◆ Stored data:
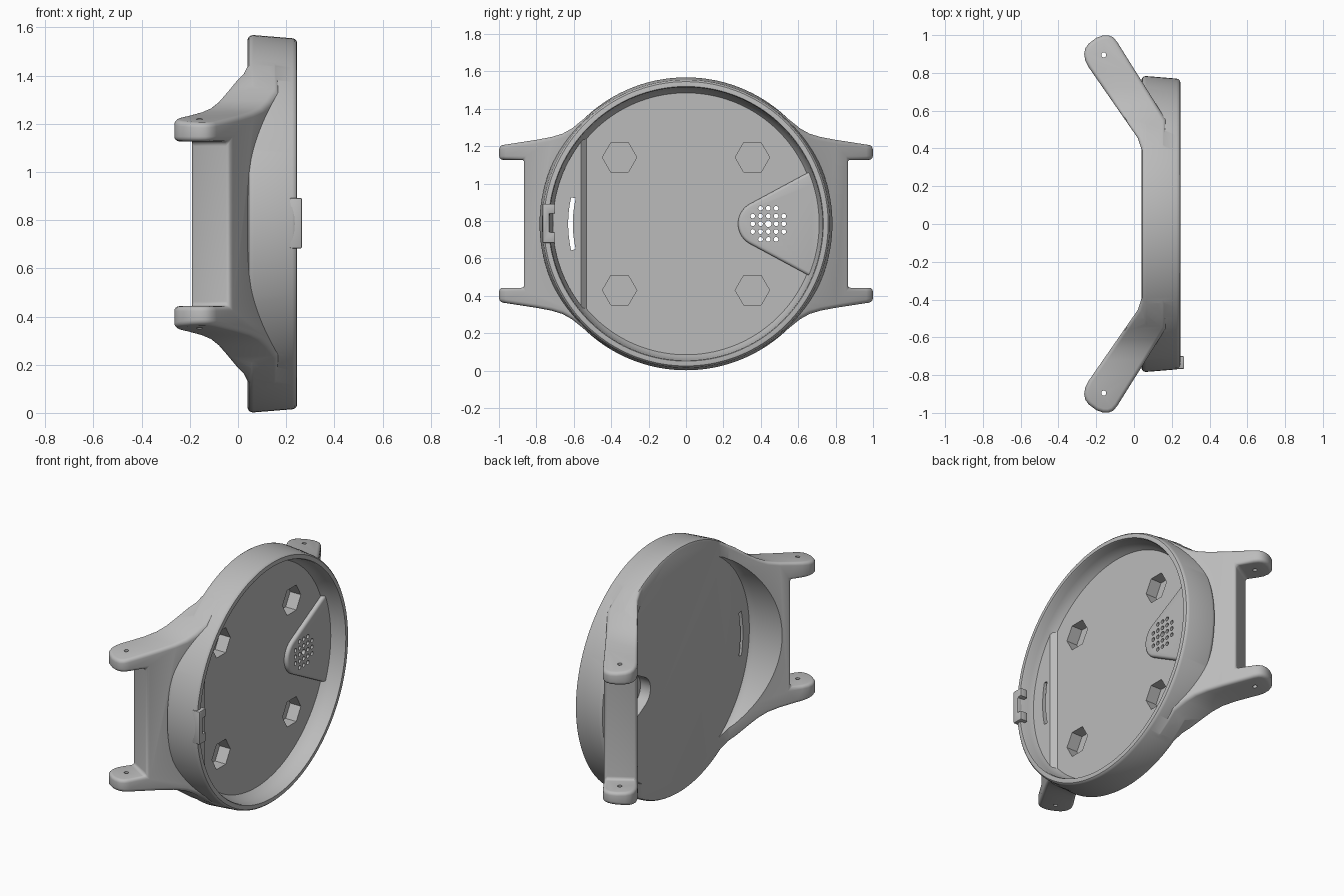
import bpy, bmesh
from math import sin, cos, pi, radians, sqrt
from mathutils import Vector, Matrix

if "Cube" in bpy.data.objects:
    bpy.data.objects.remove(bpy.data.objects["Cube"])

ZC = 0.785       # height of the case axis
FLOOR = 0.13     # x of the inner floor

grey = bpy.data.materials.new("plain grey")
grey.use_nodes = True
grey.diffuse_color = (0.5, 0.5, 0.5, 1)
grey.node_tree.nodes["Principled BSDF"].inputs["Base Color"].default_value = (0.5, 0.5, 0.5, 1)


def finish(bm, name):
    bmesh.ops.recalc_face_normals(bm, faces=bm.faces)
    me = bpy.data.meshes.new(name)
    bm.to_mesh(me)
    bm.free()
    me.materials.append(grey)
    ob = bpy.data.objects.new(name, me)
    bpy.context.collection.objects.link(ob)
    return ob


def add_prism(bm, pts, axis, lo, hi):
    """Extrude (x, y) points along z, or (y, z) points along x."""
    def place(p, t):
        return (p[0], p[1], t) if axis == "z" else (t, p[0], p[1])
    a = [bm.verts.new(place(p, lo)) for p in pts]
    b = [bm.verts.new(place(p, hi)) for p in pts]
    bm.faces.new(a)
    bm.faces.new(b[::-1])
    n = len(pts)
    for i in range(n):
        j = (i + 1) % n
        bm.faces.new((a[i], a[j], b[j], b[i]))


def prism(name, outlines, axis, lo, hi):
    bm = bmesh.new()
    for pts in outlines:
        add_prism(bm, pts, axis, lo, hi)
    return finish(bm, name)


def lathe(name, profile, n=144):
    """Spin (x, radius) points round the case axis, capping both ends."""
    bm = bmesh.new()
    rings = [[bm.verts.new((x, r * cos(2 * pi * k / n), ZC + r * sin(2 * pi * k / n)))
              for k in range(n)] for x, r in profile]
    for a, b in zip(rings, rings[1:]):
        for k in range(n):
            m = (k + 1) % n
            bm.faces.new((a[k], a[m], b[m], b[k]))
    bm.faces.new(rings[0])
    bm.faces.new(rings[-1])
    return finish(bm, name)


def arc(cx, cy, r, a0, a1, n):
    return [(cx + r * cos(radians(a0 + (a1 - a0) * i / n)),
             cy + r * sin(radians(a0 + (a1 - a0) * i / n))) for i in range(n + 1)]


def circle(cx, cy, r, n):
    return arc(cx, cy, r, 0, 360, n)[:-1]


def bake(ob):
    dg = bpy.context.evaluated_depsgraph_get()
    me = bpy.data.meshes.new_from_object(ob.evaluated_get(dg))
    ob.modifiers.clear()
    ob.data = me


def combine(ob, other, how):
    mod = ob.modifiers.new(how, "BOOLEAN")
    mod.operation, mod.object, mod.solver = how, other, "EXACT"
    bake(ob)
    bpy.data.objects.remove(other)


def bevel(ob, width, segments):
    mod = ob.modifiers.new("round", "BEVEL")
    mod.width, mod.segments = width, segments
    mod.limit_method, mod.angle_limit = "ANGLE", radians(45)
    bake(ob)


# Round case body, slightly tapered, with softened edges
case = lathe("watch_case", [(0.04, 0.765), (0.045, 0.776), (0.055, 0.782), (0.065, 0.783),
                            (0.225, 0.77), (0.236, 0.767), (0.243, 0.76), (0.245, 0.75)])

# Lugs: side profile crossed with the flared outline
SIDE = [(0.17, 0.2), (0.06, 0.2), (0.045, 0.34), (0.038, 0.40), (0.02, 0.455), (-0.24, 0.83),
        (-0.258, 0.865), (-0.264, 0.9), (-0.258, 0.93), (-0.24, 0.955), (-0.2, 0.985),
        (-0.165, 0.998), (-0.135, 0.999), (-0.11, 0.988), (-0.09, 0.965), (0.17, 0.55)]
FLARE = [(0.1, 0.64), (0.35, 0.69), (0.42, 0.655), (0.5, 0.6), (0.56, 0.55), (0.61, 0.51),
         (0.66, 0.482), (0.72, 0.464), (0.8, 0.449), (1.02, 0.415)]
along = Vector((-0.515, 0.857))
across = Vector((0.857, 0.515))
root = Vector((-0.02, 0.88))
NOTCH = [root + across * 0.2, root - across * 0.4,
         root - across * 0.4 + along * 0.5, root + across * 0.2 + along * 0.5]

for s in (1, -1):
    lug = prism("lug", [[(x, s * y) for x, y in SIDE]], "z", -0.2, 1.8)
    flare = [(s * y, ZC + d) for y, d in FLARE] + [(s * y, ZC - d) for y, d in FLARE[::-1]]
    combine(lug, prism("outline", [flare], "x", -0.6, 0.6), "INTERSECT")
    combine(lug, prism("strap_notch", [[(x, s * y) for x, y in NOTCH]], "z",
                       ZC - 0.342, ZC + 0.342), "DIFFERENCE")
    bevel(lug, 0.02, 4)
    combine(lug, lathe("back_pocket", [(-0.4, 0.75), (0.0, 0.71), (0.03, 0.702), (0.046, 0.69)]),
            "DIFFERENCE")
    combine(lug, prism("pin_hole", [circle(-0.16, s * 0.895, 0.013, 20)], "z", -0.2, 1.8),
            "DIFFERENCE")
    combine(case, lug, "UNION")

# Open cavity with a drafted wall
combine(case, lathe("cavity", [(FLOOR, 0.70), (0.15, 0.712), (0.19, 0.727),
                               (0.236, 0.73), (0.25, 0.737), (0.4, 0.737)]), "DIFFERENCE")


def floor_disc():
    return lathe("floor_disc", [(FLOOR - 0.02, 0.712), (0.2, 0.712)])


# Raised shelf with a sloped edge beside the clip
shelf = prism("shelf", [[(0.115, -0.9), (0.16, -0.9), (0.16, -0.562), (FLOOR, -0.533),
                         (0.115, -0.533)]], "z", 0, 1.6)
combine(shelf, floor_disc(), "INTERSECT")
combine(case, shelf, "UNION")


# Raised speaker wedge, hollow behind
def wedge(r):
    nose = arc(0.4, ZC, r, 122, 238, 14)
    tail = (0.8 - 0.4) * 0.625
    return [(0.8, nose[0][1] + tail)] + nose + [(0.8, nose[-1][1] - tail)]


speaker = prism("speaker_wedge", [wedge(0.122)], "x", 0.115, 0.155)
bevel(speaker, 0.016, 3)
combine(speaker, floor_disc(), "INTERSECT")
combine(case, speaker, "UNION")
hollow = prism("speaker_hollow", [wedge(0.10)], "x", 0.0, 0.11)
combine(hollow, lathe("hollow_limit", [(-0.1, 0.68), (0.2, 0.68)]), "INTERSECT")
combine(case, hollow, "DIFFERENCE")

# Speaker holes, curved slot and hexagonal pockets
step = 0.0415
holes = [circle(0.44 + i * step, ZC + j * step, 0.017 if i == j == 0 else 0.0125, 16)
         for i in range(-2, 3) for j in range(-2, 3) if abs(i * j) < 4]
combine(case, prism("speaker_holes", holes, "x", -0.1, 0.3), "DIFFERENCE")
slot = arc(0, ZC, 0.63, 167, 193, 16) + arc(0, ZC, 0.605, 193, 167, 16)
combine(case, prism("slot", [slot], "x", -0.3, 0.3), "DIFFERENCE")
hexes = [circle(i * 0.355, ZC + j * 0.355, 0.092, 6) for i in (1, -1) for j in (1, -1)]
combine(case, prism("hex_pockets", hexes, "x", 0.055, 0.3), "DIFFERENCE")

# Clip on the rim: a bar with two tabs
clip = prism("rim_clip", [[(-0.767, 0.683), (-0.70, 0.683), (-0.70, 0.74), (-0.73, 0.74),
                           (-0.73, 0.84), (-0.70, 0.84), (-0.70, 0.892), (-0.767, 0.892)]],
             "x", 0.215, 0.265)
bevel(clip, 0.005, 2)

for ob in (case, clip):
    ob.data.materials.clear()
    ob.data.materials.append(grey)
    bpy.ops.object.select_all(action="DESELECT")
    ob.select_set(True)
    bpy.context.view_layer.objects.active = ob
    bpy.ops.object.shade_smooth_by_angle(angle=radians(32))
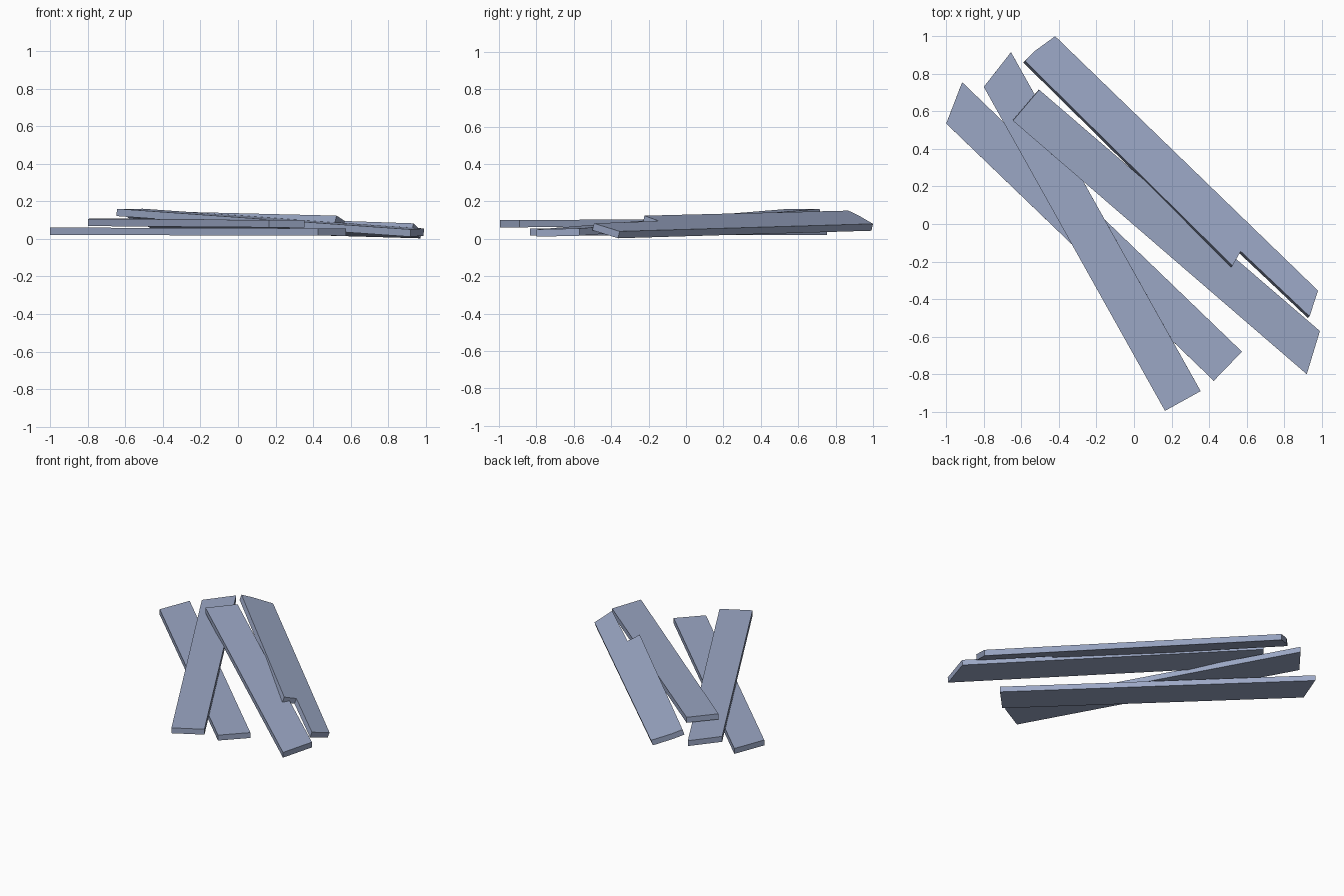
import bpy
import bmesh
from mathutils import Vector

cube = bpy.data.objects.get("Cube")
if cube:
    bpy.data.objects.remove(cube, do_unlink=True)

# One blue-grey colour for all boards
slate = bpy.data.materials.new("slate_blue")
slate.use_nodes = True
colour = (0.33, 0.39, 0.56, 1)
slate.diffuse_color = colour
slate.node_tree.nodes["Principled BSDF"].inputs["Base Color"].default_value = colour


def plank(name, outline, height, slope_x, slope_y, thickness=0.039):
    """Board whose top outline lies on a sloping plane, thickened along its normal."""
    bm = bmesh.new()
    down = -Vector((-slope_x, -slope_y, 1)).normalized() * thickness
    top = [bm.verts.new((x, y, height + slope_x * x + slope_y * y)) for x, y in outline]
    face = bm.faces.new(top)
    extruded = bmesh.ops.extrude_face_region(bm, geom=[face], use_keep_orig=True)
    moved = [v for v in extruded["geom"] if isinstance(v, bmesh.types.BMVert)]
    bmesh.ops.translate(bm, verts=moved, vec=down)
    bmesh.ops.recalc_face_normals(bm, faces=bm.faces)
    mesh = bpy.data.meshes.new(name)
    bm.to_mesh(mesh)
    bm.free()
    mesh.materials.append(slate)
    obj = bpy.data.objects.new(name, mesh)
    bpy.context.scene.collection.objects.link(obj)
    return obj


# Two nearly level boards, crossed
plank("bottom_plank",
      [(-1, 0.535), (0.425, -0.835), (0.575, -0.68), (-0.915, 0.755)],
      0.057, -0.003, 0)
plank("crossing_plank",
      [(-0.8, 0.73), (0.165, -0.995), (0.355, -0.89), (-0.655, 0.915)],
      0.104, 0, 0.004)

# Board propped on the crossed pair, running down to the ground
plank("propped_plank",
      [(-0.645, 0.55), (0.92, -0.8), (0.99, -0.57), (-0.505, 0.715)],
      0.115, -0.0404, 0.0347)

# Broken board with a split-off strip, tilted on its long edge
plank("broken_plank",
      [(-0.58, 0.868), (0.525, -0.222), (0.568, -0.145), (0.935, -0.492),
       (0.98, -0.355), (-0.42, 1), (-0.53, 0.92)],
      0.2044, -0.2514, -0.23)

◆ Work order:
Look above for the line holding "ob = bpy.data.objects.new(name, me)" and the line holding "rings = [[bm.verts.new((x, r". Retype both, and every line between them, word for word and nothing else.

◆ Written response:
    ob = bpy.data.objects.new(name, me)
    bpy.context.collection.objects.link(ob)
    return ob


def add_prism(bm, pts, axis, lo, hi):
    """Extrude (x, y) points along z, or (y, z) points along x."""
    def place(p, t):
        return (p[0], p[1], t) if axis == "z" else (t, p[0], p[1])
    a = [bm.verts.new(place(p, lo)) for p in pts]
    b = [bm.verts.new(place(p, hi)) for p in pts]
    bm.faces.new(a)
    bm.faces.new(b[::-1])
    n = len(pts)
    for i in range(n):
        j = (i + 1) % n
        bm.faces.new((a[i], a[j], b[j], b[i]))


def prism(name, outlines, axis, lo, hi):
    bm = bmesh.new()
    for pts in outlines:
        add_prism(bm, pts, axis, lo, hi)
    return finish(bm, name)


def lathe(name, profile, n=144):
    """Spin (x, radius) points round the case axis, capping both ends."""
    bm = bmesh.new()
    rings = [[bm.verts.new((x, r * cos(2 * pi * k / n), ZC + r * sin(2 * pi * k / n)))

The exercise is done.